1. Go to the computer lab, take the test, take it seriously and do the best they can. I will use the resulting data for planning purposes. Or…
2. Go to the computer lab, take the test, and don’t take it seriously. Time is wasted, and there is no useful data.
3. Remain in the classroom (do not take the test) and work on our current unit. No time wasted. No test data. 


All of these are valid courses of action. We just want to be sure that whatever your student decides to do is based on being as fully informed as possible, and having had a conversation with you. We will honor every family’s choice.

11 comments:

Anonymous said...

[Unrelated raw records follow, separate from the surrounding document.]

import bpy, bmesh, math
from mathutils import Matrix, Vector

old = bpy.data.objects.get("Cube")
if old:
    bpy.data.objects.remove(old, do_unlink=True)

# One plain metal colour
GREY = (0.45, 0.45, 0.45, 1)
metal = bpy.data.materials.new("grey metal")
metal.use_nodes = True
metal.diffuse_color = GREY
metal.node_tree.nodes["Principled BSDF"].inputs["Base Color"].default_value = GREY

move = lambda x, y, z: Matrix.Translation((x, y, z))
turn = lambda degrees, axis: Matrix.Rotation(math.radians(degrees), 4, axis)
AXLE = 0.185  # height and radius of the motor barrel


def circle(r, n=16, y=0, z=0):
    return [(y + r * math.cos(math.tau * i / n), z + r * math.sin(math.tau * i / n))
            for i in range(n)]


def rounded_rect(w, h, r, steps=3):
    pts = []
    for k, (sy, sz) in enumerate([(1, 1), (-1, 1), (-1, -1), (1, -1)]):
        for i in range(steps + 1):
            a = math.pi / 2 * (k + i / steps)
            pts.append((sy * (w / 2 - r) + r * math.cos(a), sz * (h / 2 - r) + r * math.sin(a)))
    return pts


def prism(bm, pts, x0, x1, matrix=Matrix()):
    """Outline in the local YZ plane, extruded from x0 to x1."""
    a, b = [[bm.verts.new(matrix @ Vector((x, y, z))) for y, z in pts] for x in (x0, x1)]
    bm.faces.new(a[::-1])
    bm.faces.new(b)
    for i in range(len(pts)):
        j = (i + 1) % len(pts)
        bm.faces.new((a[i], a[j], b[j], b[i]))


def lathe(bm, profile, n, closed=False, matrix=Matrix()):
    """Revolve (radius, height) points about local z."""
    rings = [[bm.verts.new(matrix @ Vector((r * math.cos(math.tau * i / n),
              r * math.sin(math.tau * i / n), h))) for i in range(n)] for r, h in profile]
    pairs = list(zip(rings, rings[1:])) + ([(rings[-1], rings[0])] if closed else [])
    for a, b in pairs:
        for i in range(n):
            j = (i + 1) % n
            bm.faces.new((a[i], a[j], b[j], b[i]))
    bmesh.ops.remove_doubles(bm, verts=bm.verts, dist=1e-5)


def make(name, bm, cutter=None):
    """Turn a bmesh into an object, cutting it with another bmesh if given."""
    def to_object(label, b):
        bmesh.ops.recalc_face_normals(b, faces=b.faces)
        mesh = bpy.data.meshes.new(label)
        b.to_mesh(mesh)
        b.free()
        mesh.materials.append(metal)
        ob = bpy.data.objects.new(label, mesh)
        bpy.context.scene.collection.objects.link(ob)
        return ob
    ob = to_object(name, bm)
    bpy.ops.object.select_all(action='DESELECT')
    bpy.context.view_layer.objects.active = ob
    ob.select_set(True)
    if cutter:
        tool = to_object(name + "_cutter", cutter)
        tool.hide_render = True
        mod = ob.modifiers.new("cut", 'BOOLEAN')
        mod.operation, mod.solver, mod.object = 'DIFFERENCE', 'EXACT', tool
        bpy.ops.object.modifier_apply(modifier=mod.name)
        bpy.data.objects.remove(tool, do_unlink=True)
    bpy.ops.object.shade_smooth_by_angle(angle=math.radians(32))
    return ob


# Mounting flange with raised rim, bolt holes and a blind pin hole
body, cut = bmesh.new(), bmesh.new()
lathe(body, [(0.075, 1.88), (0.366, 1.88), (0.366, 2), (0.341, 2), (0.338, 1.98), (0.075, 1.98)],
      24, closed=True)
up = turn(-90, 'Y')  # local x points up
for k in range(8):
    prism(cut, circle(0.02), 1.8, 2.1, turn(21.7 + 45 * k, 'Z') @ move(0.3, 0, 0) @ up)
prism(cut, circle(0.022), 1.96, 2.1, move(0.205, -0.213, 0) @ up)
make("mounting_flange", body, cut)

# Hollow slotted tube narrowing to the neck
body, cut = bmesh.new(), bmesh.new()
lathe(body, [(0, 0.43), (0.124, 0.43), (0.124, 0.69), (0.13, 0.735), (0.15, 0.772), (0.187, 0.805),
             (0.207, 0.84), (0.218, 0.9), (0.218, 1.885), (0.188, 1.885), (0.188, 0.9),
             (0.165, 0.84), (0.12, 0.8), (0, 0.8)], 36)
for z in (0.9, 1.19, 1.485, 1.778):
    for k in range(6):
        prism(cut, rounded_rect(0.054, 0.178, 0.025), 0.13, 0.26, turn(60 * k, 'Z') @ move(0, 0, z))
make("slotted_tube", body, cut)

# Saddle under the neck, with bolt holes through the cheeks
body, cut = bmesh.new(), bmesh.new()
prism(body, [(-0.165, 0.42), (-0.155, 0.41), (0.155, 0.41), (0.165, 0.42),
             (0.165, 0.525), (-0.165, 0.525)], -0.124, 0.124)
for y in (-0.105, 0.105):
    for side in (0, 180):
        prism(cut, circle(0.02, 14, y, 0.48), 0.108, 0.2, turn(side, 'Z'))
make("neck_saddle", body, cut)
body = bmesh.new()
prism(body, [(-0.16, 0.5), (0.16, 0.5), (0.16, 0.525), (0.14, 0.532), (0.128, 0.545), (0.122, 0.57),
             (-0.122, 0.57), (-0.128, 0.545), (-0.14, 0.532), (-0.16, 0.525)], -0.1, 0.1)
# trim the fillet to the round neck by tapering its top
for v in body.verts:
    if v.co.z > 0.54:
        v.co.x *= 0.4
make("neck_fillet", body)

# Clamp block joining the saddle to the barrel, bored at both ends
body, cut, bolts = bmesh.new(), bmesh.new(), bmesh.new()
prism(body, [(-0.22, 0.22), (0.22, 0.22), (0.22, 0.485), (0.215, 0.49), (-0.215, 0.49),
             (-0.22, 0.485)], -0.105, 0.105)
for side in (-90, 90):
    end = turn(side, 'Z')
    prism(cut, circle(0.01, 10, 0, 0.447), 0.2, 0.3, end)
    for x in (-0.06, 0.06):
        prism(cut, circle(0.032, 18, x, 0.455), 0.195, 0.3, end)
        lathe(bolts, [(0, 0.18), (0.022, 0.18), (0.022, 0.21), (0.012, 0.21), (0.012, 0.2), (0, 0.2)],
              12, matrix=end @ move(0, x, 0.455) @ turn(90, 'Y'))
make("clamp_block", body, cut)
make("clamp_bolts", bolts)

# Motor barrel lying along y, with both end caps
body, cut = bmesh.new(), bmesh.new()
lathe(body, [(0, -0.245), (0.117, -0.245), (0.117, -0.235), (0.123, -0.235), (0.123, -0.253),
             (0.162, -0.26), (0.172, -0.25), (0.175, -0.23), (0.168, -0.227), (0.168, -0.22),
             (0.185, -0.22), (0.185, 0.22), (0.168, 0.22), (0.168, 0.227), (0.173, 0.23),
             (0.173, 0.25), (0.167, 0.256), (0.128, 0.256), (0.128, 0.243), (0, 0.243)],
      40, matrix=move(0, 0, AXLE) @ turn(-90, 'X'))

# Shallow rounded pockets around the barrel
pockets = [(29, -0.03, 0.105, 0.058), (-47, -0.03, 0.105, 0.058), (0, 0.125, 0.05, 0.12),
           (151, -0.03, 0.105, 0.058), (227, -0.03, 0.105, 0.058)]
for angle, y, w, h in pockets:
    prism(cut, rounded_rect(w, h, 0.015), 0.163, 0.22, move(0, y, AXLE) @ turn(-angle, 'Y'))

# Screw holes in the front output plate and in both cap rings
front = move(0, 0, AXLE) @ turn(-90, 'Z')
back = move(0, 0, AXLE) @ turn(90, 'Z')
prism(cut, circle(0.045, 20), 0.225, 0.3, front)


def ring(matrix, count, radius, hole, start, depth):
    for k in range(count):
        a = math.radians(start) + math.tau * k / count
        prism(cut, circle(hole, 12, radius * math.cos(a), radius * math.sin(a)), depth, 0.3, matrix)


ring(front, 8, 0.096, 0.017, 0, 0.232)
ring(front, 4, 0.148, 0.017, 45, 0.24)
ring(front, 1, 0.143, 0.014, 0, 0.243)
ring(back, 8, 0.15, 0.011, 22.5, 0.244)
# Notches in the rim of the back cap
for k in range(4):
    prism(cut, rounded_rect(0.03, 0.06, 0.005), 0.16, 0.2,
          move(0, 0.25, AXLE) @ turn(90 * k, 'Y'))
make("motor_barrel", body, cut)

What she isn't saying is that in order for the child to opt out there has to be a note from the parents. I had sent emails to my child's advisor that I wanted her opted out.

Yesterday, they came to her class and said she had to take the test unless she had a note from home. She took the Math MAP test as quick as possible and scored pretty low. Her teacher asked her to take it again because he said it would reflect poorly on him if she kept that low score (she is an A+ student in math and really likes her teacher). So she took it again and scored very high. All the kids were comparing scores.

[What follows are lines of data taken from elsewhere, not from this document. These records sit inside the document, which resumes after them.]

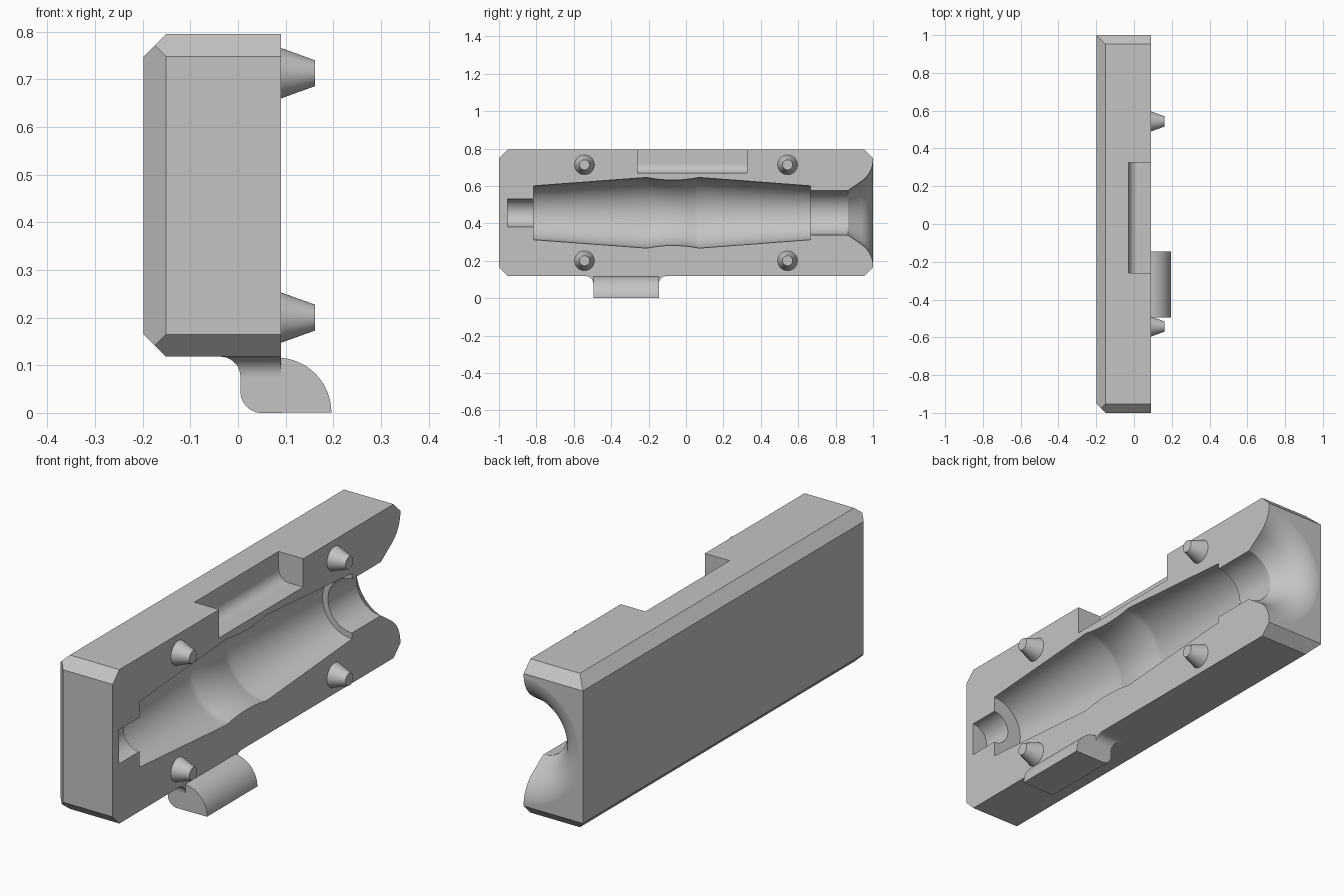
import bpy, bmesh, math
from mathutils import Vector, Matrix

old = bpy.data.objects.get("Cube")
if old:
    bpy.data.objects.remove(old)

grey = bpy.data.materials.new("plain grey")
grey.use_nodes = True
colour = (0.55, 0.55, 0.55, 1)
grey.diffuse_color = colour
grey.node_tree.nodes["Principled BSDF"].inputs["Base Color"].default_value = colour

# Main block limits and the split plane
BACK, SPLIT = -0.198, 0.09
LOW, HIGH = 0.118, 0.795
MID = (LOW + HIGH) / 2
CHAMFER = 0.047


def finish(bm, name):
    bmesh.ops.recalc_face_normals(bm, faces=bm.faces)
    mesh = bpy.data.meshes.new(name)
    bm.to_mesh(mesh)
    bm.free()
    mesh.materials.append(grey)
    obj = bpy.data.objects.new(name, mesh)
    bpy.context.collection.objects.link(obj)
    return obj


def smooth(obj):
    bpy.ops.object.select_all(action='DESELECT')
    obj.select_set(True)
    bpy.context.view_layer.objects.active = obj
    bpy.ops.object.shade_smooth_by_angle(angle=math.radians(30))


def arc(cx, cz, r, start, end, steps=12):
    angles = [math.radians(start + (end - start) * i / steps) for i in range(steps + 1)]
    return [(cx + r * math.cos(a), cz + r * math.sin(a)) for a in angles]


def extrude_y(name, outline, y0, y1):
    bm = bmesh.new()
    face = bm.faces.new([bm.verts.new((x, y0, z)) for x, z in outline])
    moved = bmesh.ops.extrude_face_region(bm, geom=[face])["geom"]
    if not face.is_valid or face not in bm.faces:
        bm.faces.new([v for v in bm.verts if v not in moved])
    bmesh.ops.translate(bm, vec=(0, y1 - y0, 0),
                        verts=[g for g in moved if isinstance(g, bmesh.types.BMVert)])
    return finish(bm, name)


def lathe_y(name, profile, segments=96):
    bm = bmesh.new()
    rings = []
    for y, r in profile:
        rings.append([bm.verts.new((SPLIT + r * math.cos(a), y, MID + r * math.sin(a)))
                      for a in (math.tau * i / segments for i in range(segments))])
    for a, b in zip(rings, rings[1:]):
        for i in range(segments):
            j = (i + 1) % segments
            bm.faces.new((a[i], a[j], b[j], b[i]))
    bm.faces.new(rings[0])
    bm.faces.new(rings[-1])
    return finish(bm, name)


# Block with chamfered edges; the vertical edge at the funnel end stays sharp
bm = bmesh.new()
size = Vector((SPLIT - BACK, 2, HIGH - LOW))
centre = Vector(((SPLIT + BACK) / 2, 0, MID))
bmesh.ops.create_cube(bm, size=1, matrix=Matrix.Translation(centre) @ Matrix.Diagonal((*size, 1)))
for direction in [(-1, 0, 1), (-1, 0, -1), (-1, -1, 0),
                  (0, 1, 1), (0, 1, -1), (0, -1, 1), (0, -1, -1)]:
    d = Vector(direction)
    corner = centre + d * size / 2
    inward = Vector([0 if c == 0 else -c for c in direction]) * CHAMFER / 2
    cut = bmesh.ops.bisect_plane(bm, geom=bm.verts[:] + bm.edges[:] + bm.faces[:],
                                 plane_co=corner + inward, plane_no=d, clear_outer=True)
    edges = [g for g in cut["geom_cut"] if isinstance(g, bmesh.types.BMEdge)]
    bmesh.ops.contextual_create(bm, geom=edges)
block = finish(bm, "mold_block")

# Cavity: plug hole, waisted body, neck and flared funnel
profile = [(-0.955, 0.075), (-0.815, 0.075), (-0.815, 0.144)]
for i in range(13):
    t = i / 6 - 1
    profile.append((-0.07 + 0.14 * t, 0.175 + 0.014 * t * t))
profile += [(0.665, 0.144), (0.665, 0.118), (0.865, 0.118)]
slope = math.atan(0.69)
radius = 0.075 / math.tan((math.pi / 2 - slope) / 2)
profile += arc(1.0005 - radius, 0.287, radius, math.degrees(slope) - 90, 0)
profile.append((1.05, 0.287))
cavity = lathe_y("cavity_cutter", profile)

# Latch slot with a rounded inner corner
slot_outline = [(0.15, 0.85), (-0.03, 0.85)] + arc(0.02, 0.72, 0.05, 180, 270) + [(0.15, 0.67)]
slot = extrude_y("slot_cutter", slot_outline, -0.26, 0.325)

bpy.context.view_layer.objects.active = block
for cutter in (cavity, slot):
    mod = block.modifiers.new("cut", 'BOOLEAN')
    mod.operation = 'DIFFERENCE'
    mod.solver = 'EXACT'
    mod.object = cutter
    bpy.ops.object.modifier_apply(modifier=mod.name)
    bpy.data.objects.remove(cutter)
smooth(block)
weighted = block.modifiers.new("even shading", 'WEIGHTED_NORMAL')
weighted.keep_sharp = True

# Latch hook under the block
HOOK_FRONT, HOOK_BACK, HOOK_X = -0.495, -0.145, 0.005
hook_outline = ([(HOOK_X, LOW)] + arc(0.05, 0.045, 0.045, 180, 270)
                + arc(0.081, 0.001, 0.115, 0, 90, 20) + [(0.081, LOW)])
smooth(extrude_y("latch_hook", hook_outline, HOOK_FRONT, HOOK_BACK))

# Fillet that blends the hook into the block
bm = bmesh.new()
R = 0.042
rings = []
for i in range(11):
    t = math.pi / 2 * i / 10
    d, z = R * (1 - math.sin(t)), LOW - R * (1 - math.cos(t))
    path = [(SPLIT, HOOK_FRONT - d), (HOOK_X - d, HOOK_FRONT - d),
            (HOOK_X - d, HOOK_BACK + d), (SPLIT, HOOK_BACK + d)]
    rings.append([bm.verts.new((x, y, z)) for x, y in path])
for a, b in zip(rings, rings[1:]):
    for i in range(4):
        j = (i + 1) % 4
        bm.faces.new((a[i], a[j], b[j], b[i]))
bm.faces.new(rings[0])
bm.faces.new(rings[-1])
smooth(finish(bm, "hook_fillet"))

# Tapered alignment pins
for y, end in ((-0.543, "front"), (0.543, "back")):
    for z, level in ((0.2, "lower"), (0.713, "upper")):
        bm = bmesh.new()
        place = Matrix.Translation((0.126, y, z)) @ Matrix.Rotation(math.pi / 2, 4, 'Y')
        bmesh.ops.create_cone(bm, cap_ends=True, segments=48, radius1=0.053,
                              radius2=0.027, depth=0.072, matrix=place)
        smooth(finish(bm, f"{level}_{end}_pin"))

Today they are going to be testing reading. I sent her with a signed note from home that she was not to take that test. I guess I will find out what happened when I get home tonight.

Hale Parent

Melissa Westbrook said...

I have to say that this comparing of scores bothers me. I HATED that myself in high school. But it's probably just human nature.

Anonymous said...

Had that kind of letter been distributed MONTHS ago this drama and tempest in the teapot might not have occurred. Instead it was a cluster f**k of high order.

It really isn't all that shocking given the history of Seattle Public Schools its inept level of communication with anyone involved there.

Ironic it began at Garfield a school with a history of strange goings on.. subs hired to teach football players, Yearbook teacher partying and having sex with kids, and the list goes on.

Do the Adminstrators that are administering said test even know what is in it? Have they taken it? Have the Teacher's taken MAP ever? Suddenly it is an evaluation tool and now suddenly everyone is in arms. I wonder who started this and what their agenda really is.

Seattle Resident

Anonymous said...

I want that teacher to teach my kids.

EdVoter

dan dempsey said...

Hale Parent wrote:

"Her teacher asked her to take it again because he said it would reflect poorly on him if she kept that low score"

Yes the SEA union leadership thought counting MAP scores as part of the teacher evaluation was an acceptable idea.

It clearly did not matter that this MAP testing is completely unreliable when used in that manner.

Intelligent application of relevant data has never been a strong point for...
a.. School Directors
b.. SPS Superintendents
c.. Union leaders

Anonymous said...

God,I hope this is not an English teacher.

Beverly

Eric B said...

Minor quibble: I don't think that choice #2 is a valid course of action. It's a waste of everyone's time, effort, and money. If the student is going to take the test, go with #1 and take it seriously. If the student doesn't give a rat's patoot, then go with #3 and opt out.

mirmac1 said...

How do you think a child with a Specific Learning Disability will feel, comparing scores?

MAP is sacrosanct because it purportedly measures "student growth". Period.

As parents, does it really matter if my child had 75% of "typical growth", or 150% of "typical growth". That doesn't inform parents. It is purely to evaluate "teacher effectiveness".

Anonymous said...

My kid tells his score because the teacher told students their scores
In fact, one teacher was surprised my student did so well on a test.

So where is source of the problem?

Opted out!

Anonymous said...

My god, the thought that kids might get competitive about learning and doing well on tests? Horrible. Lets all try to be average and not work too hard so as not offend anyone.
Save competition for what counts, sports, the workplace, politics, sex...

Socialist

mirmac1 said...

Socialist,

What's the benefit of broadcasting one's test scores?

It's fine for a student to challenge his or herself to improve her score, not use scores as grist for the gossip mill about who's a "retard" or "brainiac".